Problem requirements.
Identify the lines in the data below that contain "width" and give only how many there are.

Records for this task.
= = = = = = =
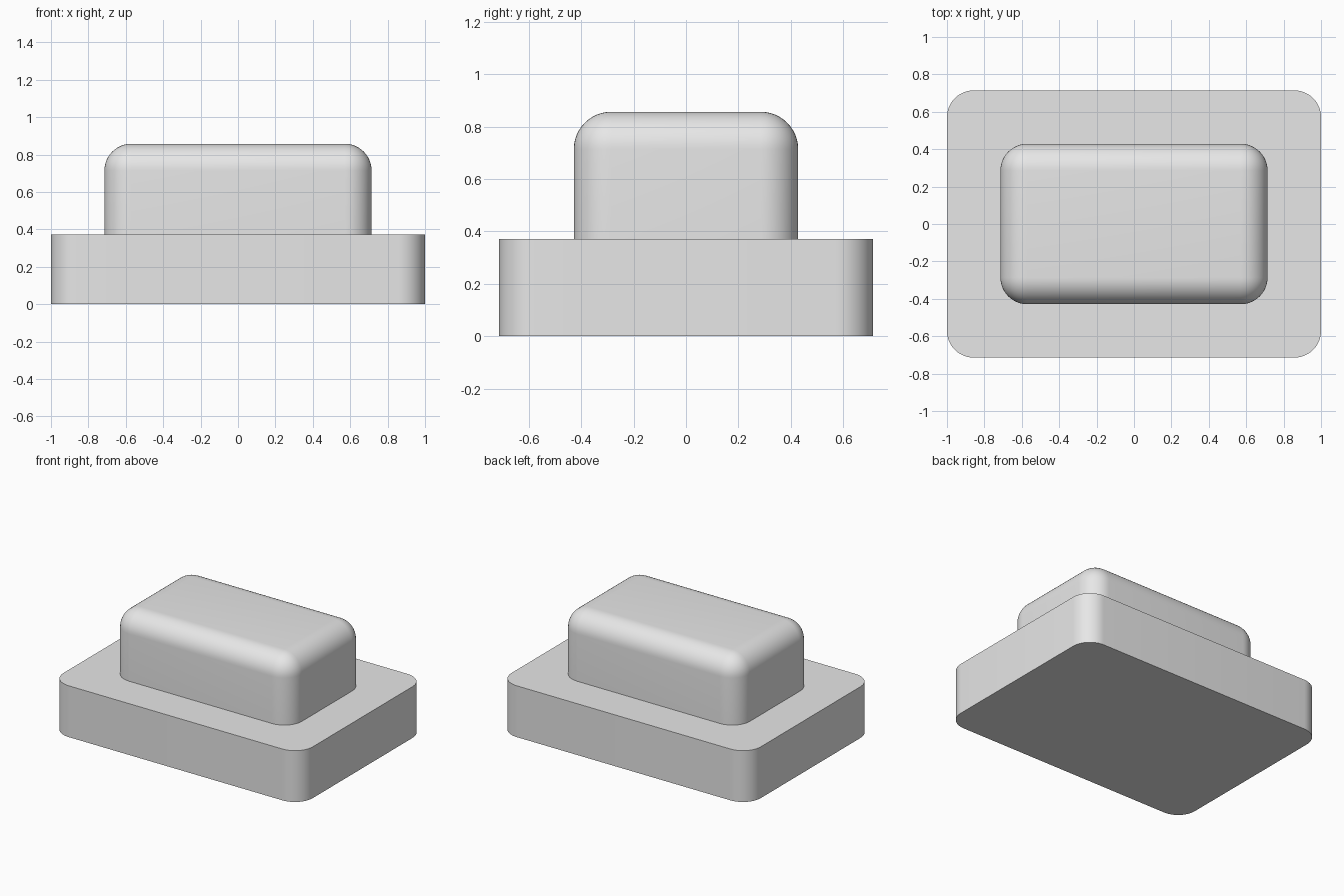
import bpy
import bmesh
import math

default_cube = bpy.data.objects.get("Cube")
if default_cube:
    bpy.data.objects.remove(default_cube, do_unlink=True)

UNIT = 1 / 7          # the design sits on a grid of sevenths
RADIUS = UNIT         # every rounded edge shares one radius
BASE_TOP = 0.372

grey = bpy.data.materials.new("light grey")
grey.use_nodes = True
grey.diffuse_color = (0.8, 0.8, 0.8, 1)
grey.node_tree.nodes["Principled BSDF"].inputs["Base Color"].default_value = grey.diffuse_color


def rounded_block(name, width, depth, bottom, top, round_top):
    """Box with rounded upright edges and, if asked, a rounded top rim."""
    bm = bmesh.new()
    bmesh.ops.create_cube(bm, size=1)
    bmesh.ops.scale(bm, vec=(width, depth, top - bottom), verts=bm.verts)
    bmesh.ops.translate(bm, vec=(0, 0, (top + bottom) / 2), verts=bm.verts)

    def is_rounded(edge):
        a, b = (v.co.z for v in edge.verts)
        return abs(a - b) > 0.01 or (round_top and min(a, b) > top - 0.01)

    bmesh.ops.bevel(bm, geom=[e for e in bm.edges if is_rounded(e)],
                    offset=RADIUS, segments=12, profile=0.5, affect='EDGES')
    mesh = bpy.data.meshes.new(name)
    bm.to_mesh(mesh)
    bm.free()
    mesh.materials.append(grey)
    obj = bpy.data.objects.new(name, mesh)
    bpy.context.collection.objects.link(obj)

    # Smooth the curves, keep the flat rims crisp
    bpy.ops.object.select_all(action='DESELECT')
    obj.select_set(True)
    bpy.context.view_layer.objects.active = obj
    bpy.ops.object.shade_smooth_by_angle(angle=math.radians(30))
    return obj


# Wide base slab, then the softened block standing on it
rounded_block("base_slab", 14 * UNIT, 10 * UNIT, 0, BASE_TOP, round_top=False)
rounded_block("upper_block", 10 * UNIT, 6 * UNIT, BASE_TOP, 6 * UNIT, round_top=True)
= = = = = = =
Result below.
2